START RECORD EXTRACTS

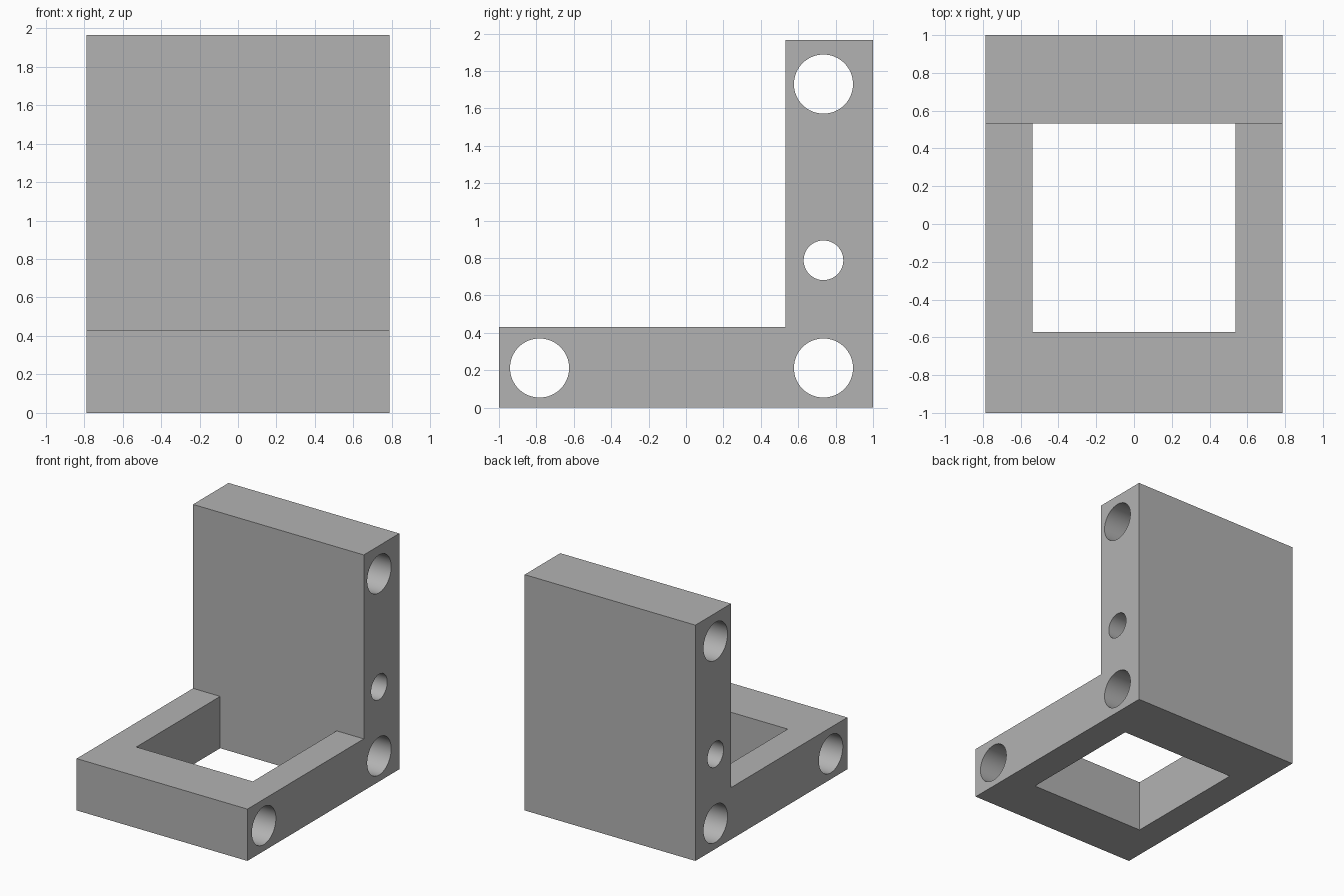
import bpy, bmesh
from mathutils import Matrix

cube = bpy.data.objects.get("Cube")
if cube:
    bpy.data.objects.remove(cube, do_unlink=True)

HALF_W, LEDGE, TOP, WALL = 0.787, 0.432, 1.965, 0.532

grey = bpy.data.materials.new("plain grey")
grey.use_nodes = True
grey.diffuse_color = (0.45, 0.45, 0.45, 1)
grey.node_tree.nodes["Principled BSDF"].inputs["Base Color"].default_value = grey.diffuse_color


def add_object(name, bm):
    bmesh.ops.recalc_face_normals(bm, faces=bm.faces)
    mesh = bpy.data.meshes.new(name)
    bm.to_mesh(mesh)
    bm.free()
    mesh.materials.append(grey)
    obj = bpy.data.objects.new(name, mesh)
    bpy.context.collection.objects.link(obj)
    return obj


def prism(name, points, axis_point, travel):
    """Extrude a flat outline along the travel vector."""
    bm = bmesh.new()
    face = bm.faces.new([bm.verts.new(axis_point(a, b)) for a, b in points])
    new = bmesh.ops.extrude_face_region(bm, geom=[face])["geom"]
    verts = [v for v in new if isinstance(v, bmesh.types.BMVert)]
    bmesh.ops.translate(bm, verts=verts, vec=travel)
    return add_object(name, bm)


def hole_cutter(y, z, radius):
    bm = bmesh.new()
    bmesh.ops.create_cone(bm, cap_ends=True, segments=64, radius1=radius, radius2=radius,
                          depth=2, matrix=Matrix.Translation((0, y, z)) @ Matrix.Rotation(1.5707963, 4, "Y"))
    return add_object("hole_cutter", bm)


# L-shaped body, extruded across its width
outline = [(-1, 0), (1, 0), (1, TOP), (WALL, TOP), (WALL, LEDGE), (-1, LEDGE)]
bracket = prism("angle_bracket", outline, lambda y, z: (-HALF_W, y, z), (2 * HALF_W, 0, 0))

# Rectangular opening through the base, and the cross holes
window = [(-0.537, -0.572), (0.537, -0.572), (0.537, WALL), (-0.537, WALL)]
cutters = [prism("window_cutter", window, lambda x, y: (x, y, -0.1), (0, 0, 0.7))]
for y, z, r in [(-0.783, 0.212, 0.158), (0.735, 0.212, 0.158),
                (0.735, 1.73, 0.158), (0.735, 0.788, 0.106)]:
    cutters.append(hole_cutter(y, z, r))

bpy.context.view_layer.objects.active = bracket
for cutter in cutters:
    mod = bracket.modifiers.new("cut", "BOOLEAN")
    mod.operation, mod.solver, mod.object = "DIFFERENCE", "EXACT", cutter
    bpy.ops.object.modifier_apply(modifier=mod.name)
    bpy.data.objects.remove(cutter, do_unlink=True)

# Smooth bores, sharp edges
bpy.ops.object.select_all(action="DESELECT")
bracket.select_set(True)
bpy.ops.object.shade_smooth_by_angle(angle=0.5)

END RECORD EXTRACTS

HOW TO COMPLETE THIS TASK - Repeat the material above word for word; no images go in the copy.

COMPLETED EXERCISE -
import bpy, bmesh
from mathutils import Matrix

cube = bpy.data.objects.get("Cube")
if cube:
    bpy.data.objects.remove(cube, do_unlink=True)

HALF_W, LEDGE, TOP, WALL = 0.787, 0.432, 1.965, 0.532

grey = bpy.data.materials.new("plain grey")
grey.use_nodes = True
grey.diffuse_color = (0.45, 0.45, 0.45, 1)
grey.node_tree.nodes["Principled BSDF"].inputs["Base Color"].default_value = grey.diffuse_color


def add_object(name, bm):
    bmesh.ops.recalc_face_normals(bm, faces=bm.faces)
    mesh = bpy.data.meshes.new(name)
    bm.to_mesh(mesh)
    bm.free()
    mesh.materials.append(grey)
    obj = bpy.data.objects.new(name, mesh)
    bpy.context.collection.objects.link(obj)
    return obj


def prism(name, points, axis_point, travel):
    """Extrude a flat outline along the travel vector."""
    bm = bmesh.new()
    face = bm.faces.new([bm.verts.new(axis_point(a, b)) for a, b in points])
    new = bmesh.ops.extrude_face_region(bm, geom=[face])["geom"]
    verts = [v for v in new if isinstance(v, bmesh.types.BMVert)]
    bmesh.ops.translate(bm, verts=verts, vec=travel)
    return add_object(name, bm)


def hole_cutter(y, z, radius):
    bm = bmesh.new()
    bmesh.ops.create_cone(bm, cap_ends=True, segments=64, radius1=radius, radius2=radius,
                          depth=2, matrix=Matrix.Translation((0, y, z)) @ Matrix.Rotation(1.5707963, 4, "Y"))
    return add_object("hole_cutter", bm)


# L-shaped body, extruded across its width
outline = [(-1, 0), (1, 0), (1, TOP), (WALL, TOP), (WALL, LEDGE), (-1, LEDGE)]
bracket = prism("angle_bracket", outline, lambda y, z: (-HALF_W, y, z), (2 * HALF_W, 0, 0))

# Rectangular opening through the base, and the cross holes
window = [(-0.537, -0.572), (0.537, -0.572), (0.537, WALL), (-0.537, WALL)]
cutters = [prism("window_cutter", window, lambda x, y: (x, y, -0.1), (0, 0, 0.7))]
for y, z, r in [(-0.783, 0.212, 0.158), (0.735, 0.212, 0.158),
                (0.735, 1.73, 0.158), (0.735, 0.788, 0.106)]:
    cutters.append(hole_cutter(y, z, r))

bpy.context.view_layer.objects.active = bracket
for cutter in cutters:
    mod = bracket.modifiers.new("cut", "BOOLEAN")
    mod.operation, mod.solver, mod.object = "DIFFERENCE", "EXACT", cutter
    bpy.ops.object.modifier_apply(modifier=mod.name)
    bpy.data.objects.remove(cutter, do_unlink=True)

# Smooth bores, sharp edges
bpy.ops.object.select_all(action="DESELECT")
bracket.select_set(True)
bpy.ops.object.shade_smooth_by_angle(angle=0.5)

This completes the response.